# [ACTIVITY]
Write out the entries exactly, pictures excluded.

# [SUPPLIED RECORDS]
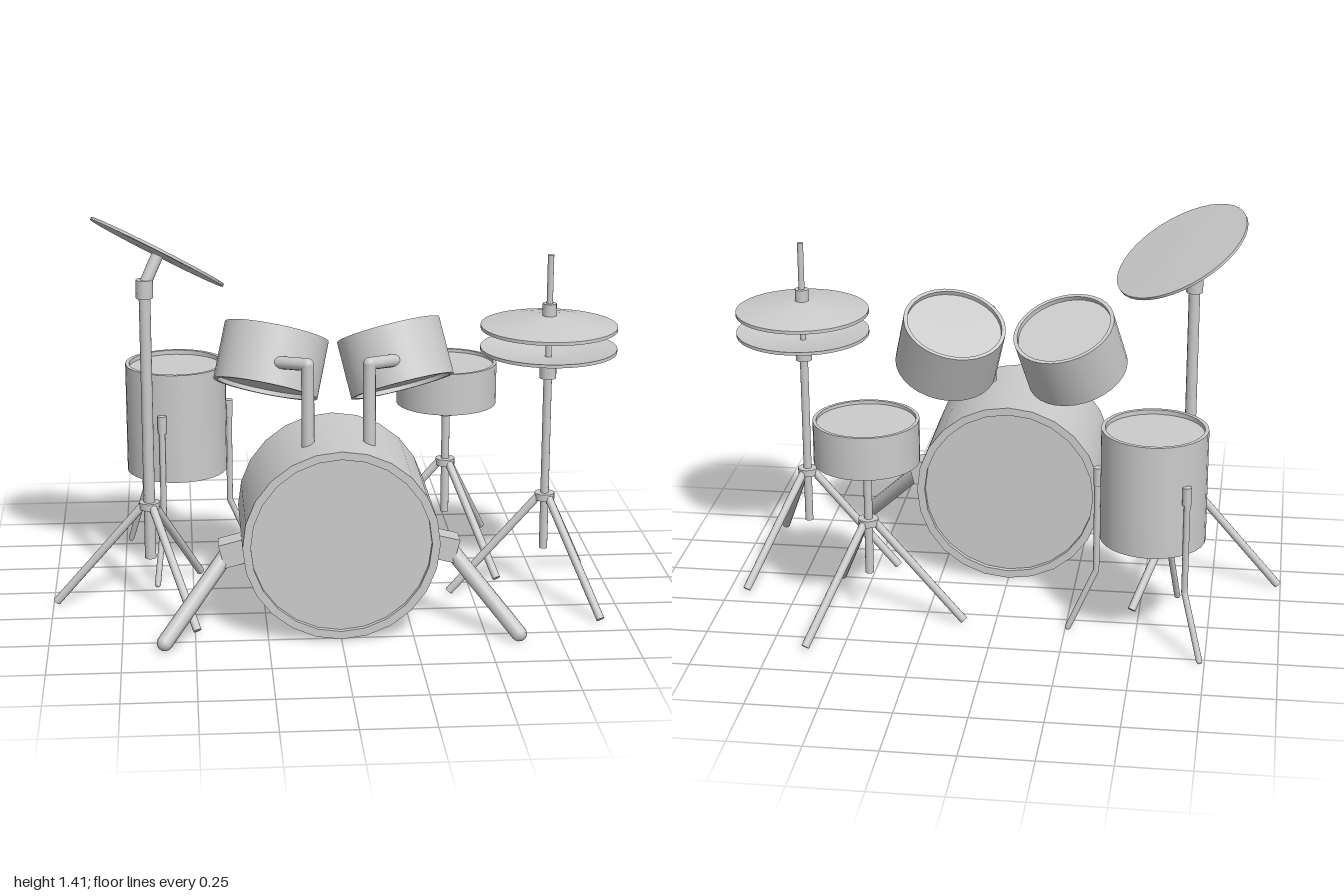
import * as THREE from 'three';
import { toCreasedNormals } from 'three/addons/utils/BufferGeometryUtils.js';

const mat = new THREE.MeshStandardMaterial({ color: 0xcccccc, side: THREE.DoubleSide });
const UP = new THREE.Vector3(0, 1, 0);
const V = (x, y, z) => new THREE.Vector3(x, y, z);

function add(parent, name, geo) {
  const mesh = new THREE.Mesh(geo, mat);
  mesh.name = name;
  parent.add(mesh);
  return mesh;
}

function group(parent, name, x = 0, y = 0, z = 0) {
  const g = new THREE.Group();
  g.name = name;
  g.position.set(x, y, z);
  parent.add(g);
  return g;
}

// Round bar between two points, optionally with rounded ends
function bar(parent, name, a, b, r, rounded = false, sides = 12) {
  const len = a.distanceTo(b);
  const geo = rounded
    ? new THREE.CapsuleGeometry(r, len, 4, sides)
    : new THREE.CylinderGeometry(r, r, len, sides);
  const mesh = add(parent, name, geo);
  mesh.position.copy(a).add(b).multiplyScalar(0.5);
  mesh.quaternion.setFromUnitVectors(UP, b.clone().sub(a).normalize());
  return mesh;
}

function lathe(points, segments) {
  const geo = new THREE.LatheGeometry(points.map(p => new THREE.Vector2(...p)), segments);
  return toCreasedNormals(geo, 0.5);
}

// Drum with hoops standing proud of the two heads, from base to top centre
function drum(parent, name, base, top, r, lip, recess, sides = 32) {
  const h = base.distanceTo(top), i = r - lip;
  const mesh = add(parent, name, lathe([
    [0, recess], [i, recess], [i, 0], [r, 0],
    [r, h], [i, h], [i, h - recess], [0, h - recess]], sides));
  mesh.position.copy(base);
  mesh.quaternion.setFromUnitVectors(UP, top.clone().sub(base).normalize());
  return mesh;
}

// Thin domed cymbal; its rim lies at y = 0
function cymbal(parent, name, r, rise, thick) {
  return add(parent, name, lathe([
    [0, rise], [r * 0.25, rise * 0.92], [r * 0.6, rise * 0.6], [r, thick * 0.5],
    [r, -thick * 0.5], [r * 0.6, rise * 0.6 - thick], [r * 0.25, rise * 0.92 - thick],
    [0, rise - thick]], 40));
}

// Tripod base shared by all the stands
function tripod(parent, postTop, postRadius) {
  bar(parent, 'post', V(0, 0.175, 0), V(0, postTop, 0), postRadius);
  bar(parent, 'legCollar', V(0, 0.36, 0), V(0, 0.385, 0), 0.036);
  for (let i = 0; i < 3; i++) {
    const a = 1.08 + i * Math.PI * 2 / 3, c = Math.cos(a), s = Math.sin(a);
    bar(parent, 'standLeg', V(c * 0.02, 0.375, s * 0.02), V(c * 0.338, 0.012, s * 0.338), 0.0145);
  }
}

export function createModel() {
  const kit = new THREE.Group();
  kit.name = 'drumKit';

  // Bass drum lying along z
  const bass = group(kit, 'bassDrum');
  drum(bass, 'bassShell', V(0, 0.343, 0.06), V(0, 0.343, 0.52), 0.337, 0.028, 0.018, 24);

  for (const s of [-1, 1]) {
    // Spurs
    const bracket = add(bass, 'spurBracket', new THREE.BoxGeometry(0.085, 0.085, 0.08));
    bracket.position.set(s * 0.365, 0.29, 0.385);
    bracket.rotation.z = -s * 0.25;
    bar(bass, 'spur', V(s * 0.375, 0.29, 0.375), V(s * 0.605, 0.03, 0.57), 0.028, true, 8);

    // Rack toms tilted inward and back, with their mounts
    const tom = group(kit, s > 0 ? 'leftTom' : 'rightTom');
    drum(tom, 'tomShell', V(s * 0.24, 0.8, 0.155), V(s * 0.195, 0.985, 0.08), 0.185, 0.014, 0.016);
    bar(tom, 'tomPost', V(s * 0.105, 0.65, 0.365), V(s * 0.105, 0.942, 0.365), 0.022, true);
    bar(tom, 'tomArm', V(s * 0.105, 0.942, 0.365), V(s * 0.2, 0.93, 0.285), 0.022, true);
  }

  // Floor tom on three bent legs
  const floorTom = group(kit, 'floorTom', -0.55, 0, -0.305);
  drum(floorTom, 'floorTomShell', V(0, 0.37, 0), V(0, 0.775, 0), 0.184, 0.014, 0.016);
  for (const deg of [-4, 106, 231]) {
    const a = deg * Math.PI / 180;
    const at = (r, y) => V(Math.cos(a) * r, y, Math.sin(a) * r);
    bar(floorTom, 'legBracket', at(0.192, 0.56), at(0.192, 0.625), 0.016);
    bar(floorTom, 'floorTomLeg', at(0.194, 0.235), at(0.194, 0.6), 0.011, true);
    bar(floorTom, 'floorTomFoot', at(0.194, 0.235), at(0.29, 0.014), 0.011, true);
  }

  // Snare drum on its stand
  const snare = group(kit, 'snare', 0.45, 0, -0.305);
  drum(snare, 'snareShell', V(0, 0.605, 0), V(0, 0.76, 0), 0.185, 0.012, 0.012);
  bar(snare, 'snareMount', V(0, 0.555, 0), V(0, 0.61, 0), 0.031);
  tripod(snare, 0.58, 0.015);

  // Pair of facing cymbals on a rod
  const hat = group(kit, 'hiHat', 0.757, 0, 0.12);
  tripod(hat, 0.84, 0.015);
  bar(hat, 'lowerCollar', V(0, 0.81, 0), V(0, 0.885, 0), 0.03);
  bar(hat, 'rod', V(0, 0.8, 0), V(0, 1.253, 0), 0.011);
  bar(hat, 'upperCollar', V(0, 1.03, 0), V(0, 1.08, 0), 0.025);
  cymbal(hat, 'upperCymbal', 0.24, 0.042, 0.012).position.y = 0.996;
  const lower = cymbal(hat, 'lowerCymbal', 0.24, 0.042, 0.012);
  lower.position.y = 0.917;
  lower.rotation.x = Math.PI;

  // Tilted crash cymbal on a tall stand
  const crash = group(kit, 'crash', -0.652, 0, 0.125);
  tripod(crash, 1.14, 0.02);
  bar(crash, 'crashCollar', V(0, 1.125, 0), V(0, 1.19, 0), 0.03);
  bar(crash, 'crashArm', V(0, 1.17, 0.005), V(0.047, 1.27, -0.022), 0.021);
  const plate = cymbal(crash, 'crashCymbal', 0.254, 0.012, 0.01);
  plate.position.set(0.047, 1.28, -0.024);
  plate.quaternion.setFromUnitVectors(UP, V(0.465, 0.852, -0.233).normalize());

  return kit;
}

# [ANSWER TO THIS PROBLEM]
import * as THREE from 'three';
import { toCreasedNormals } from 'three/addons/utils/BufferGeometryUtils.js';

const mat = new THREE.MeshStandardMaterial({ color: 0xcccccc, side: THREE.DoubleSide });
const UP = new THREE.Vector3(0, 1, 0);
const V = (x, y, z) => new THREE.Vector3(x, y, z);

function add(parent, name, geo) {
  const mesh = new THREE.Mesh(geo, mat);
  mesh.name = name;
  parent.add(mesh);
  return mesh;
}

function group(parent, name, x = 0, y = 0, z = 0) {
  const g = new THREE.Group();
  g.name = name;
  g.position.set(x, y, z);
  parent.add(g);
  return g;
}

// Round bar between two points, optionally with rounded ends
function bar(parent, name, a, b, r, rounded = false, sides = 12) {
  const len = a.distanceTo(b);
  const geo = rounded
    ? new THREE.CapsuleGeometry(r, len, 4, sides)
    : new THREE.CylinderGeometry(r, r, len, sides);
  const mesh = add(parent, name, geo);
  mesh.position.copy(a).add(b).multiplyScalar(0.5);
  mesh.quaternion.setFromUnitVectors(UP, b.clone().sub(a).normalize());
  return mesh;
}

function lathe(points, segments) {
  const geo = new THREE.LatheGeometry(points.map(p => new THREE.Vector2(...p)), segments);
  return toCreasedNormals(geo, 0.5);
}

// Drum with hoops standing proud of the two heads, from base to top centre
function drum(parent, name, base, top, r, lip, recess, sides = 32) {
  const h = base.distanceTo(top), i = r - lip;
  const mesh = add(parent, name, lathe([
    [0, recess], [i, recess], [i, 0], [r, 0],
    [r, h], [i, h], [i, h - recess], [0, h - recess]], sides));
  mesh.position.copy(base);
  mesh.quaternion.setFromUnitVectors(UP, top.clone().sub(base).normalize());
  return mesh;
}

// Thin domed cymbal; its rim lies at y = 0
function cymbal(parent, name, r, rise, thick) {
  return add(parent, name, lathe([
    [0, rise], [r * 0.25, rise * 0.92], [r * 0.6, rise * 0.6], [r, thick * 0.5],
    [r, -thick * 0.5], [r * 0.6, rise * 0.6 - thick], [r * 0.25, rise * 0.92 - thick],
    [0, rise - thick]], 40));
}

// Tripod base shared by all the stands
function tripod(parent, postTop, postRadius) {
  bar(parent, 'post', V(0, 0.175, 0), V(0, postTop, 0), postRadius);
  bar(parent, 'legCollar', V(0, 0.36, 0), V(0, 0.385, 0), 0.036);
  for (let i = 0; i < 3; i++) {
    const a = 1.08 + i * Math.PI * 2 / 3, c = Math.cos(a), s = Math.sin(a);
    bar(parent, 'standLeg', V(c * 0.02, 0.375, s * 0.02), V(c * 0.338, 0.012, s * 0.338), 0.0145);
  }
}

export function createModel() {
  const kit = new THREE.Group();
  kit.name = 'drumKit';

  // Bass drum lying along z
  const bass = group(kit, 'bassDrum');
  drum(bass, 'bassShell', V(0, 0.343, 0.06), V(0, 0.343, 0.52), 0.337, 0.028, 0.018, 24);

  for (const s of [-1, 1]) {
    // Spurs
    const bracket = add(bass, 'spurBracket', new THREE.BoxGeometry(0.085, 0.085, 0.08));
    bracket.position.set(s * 0.365, 0.29, 0.385);
    bracket.rotation.z = -s * 0.25;
    bar(bass, 'spur', V(s * 0.375, 0.29, 0.375), V(s * 0.605, 0.03, 0.57), 0.028, true, 8);

    // Rack toms tilted inward and back, with their mounts
    const tom = group(kit, s > 0 ? 'leftTom' : 'rightTom');
    drum(tom, 'tomShell', V(s * 0.24, 0.8, 0.155), V(s * 0.195, 0.985, 0.08), 0.185, 0.014, 0.016);
    bar(tom, 'tomPost', V(s * 0.105, 0.65, 0.365), V(s * 0.105, 0.942, 0.365), 0.022, true);
    bar(tom, 'tomArm', V(s * 0.105, 0.942, 0.365), V(s * 0.2, 0.93, 0.285), 0.022, true);
  }

  // Floor tom on three bent legs
  const floorTom = group(kit, 'floorTom', -0.55, 0, -0.305);
  drum(floorTom, 'floorTomShell', V(0, 0.37, 0), V(0, 0.775, 0), 0.184, 0.014, 0.016);
  for (const deg of [-4, 106, 231]) {
    const a = deg * Math.PI / 180;
    const at = (r, y) => V(Math.cos(a) * r, y, Math.sin(a) * r);
    bar(floorTom, 'legBracket', at(0.192, 0.56), at(0.192, 0.625), 0.016);
    bar(floorTom, 'floorTomLeg', at(0.194, 0.235), at(0.194, 0.6), 0.011, true);
    bar(floorTom, 'floorTomFoot', at(0.194, 0.235), at(0.29, 0.014), 0.011, true);
  }

  // Snare drum on its stand
  const snare = group(kit, 'snare', 0.45, 0, -0.305);
  drum(snare, 'snareShell', V(0, 0.605, 0), V(0, 0.76, 0), 0.185, 0.012, 0.012);
  bar(snare, 'snareMount', V(0, 0.555, 0), V(0, 0.61, 0), 0.031);
  tripod(snare, 0.58, 0.015);

  // Pair of facing cymbals on a rod
  const hat = group(kit, 'hiHat', 0.757, 0, 0.12);
  tripod(hat, 0.84, 0.015);
  bar(hat, 'lowerCollar', V(0, 0.81, 0), V(0, 0.885, 0), 0.03);
  bar(hat, 'rod', V(0, 0.8, 0), V(0, 1.253, 0), 0.011);
  bar(hat, 'upperCollar', V(0, 1.03, 0), V(0, 1.08, 0), 0.025);
  cymbal(hat, 'upperCymbal', 0.24, 0.042, 0.012).position.y = 0.996;
  const lower = cymbal(hat, 'lowerCymbal', 0.24, 0.042, 0.012);
  lower.position.y = 0.917;
  lower.rotation.x = Math.PI;

  // Tilted crash cymbal on a tall stand
  const crash = group(kit, 'crash', -0.652, 0, 0.125);
  tripod(crash, 1.14, 0.02);
  bar(crash, 'crashCollar', V(0, 1.125, 0), V(0, 1.19, 0), 0.03);
  bar(crash, 'crashArm', V(0, 1.17, 0.005), V(0.047, 1.27, -0.022), 0.021);
  const plate = cymbal(crash, 'crashCymbal', 0.254, 0.012, 0.01);
  plate.position.set(0.047, 1.28, -0.024);
  plate.quaternion.setFromUnitVectors(UP, V(0.465, 0.852, -0.233).normalize());

  return kit;
}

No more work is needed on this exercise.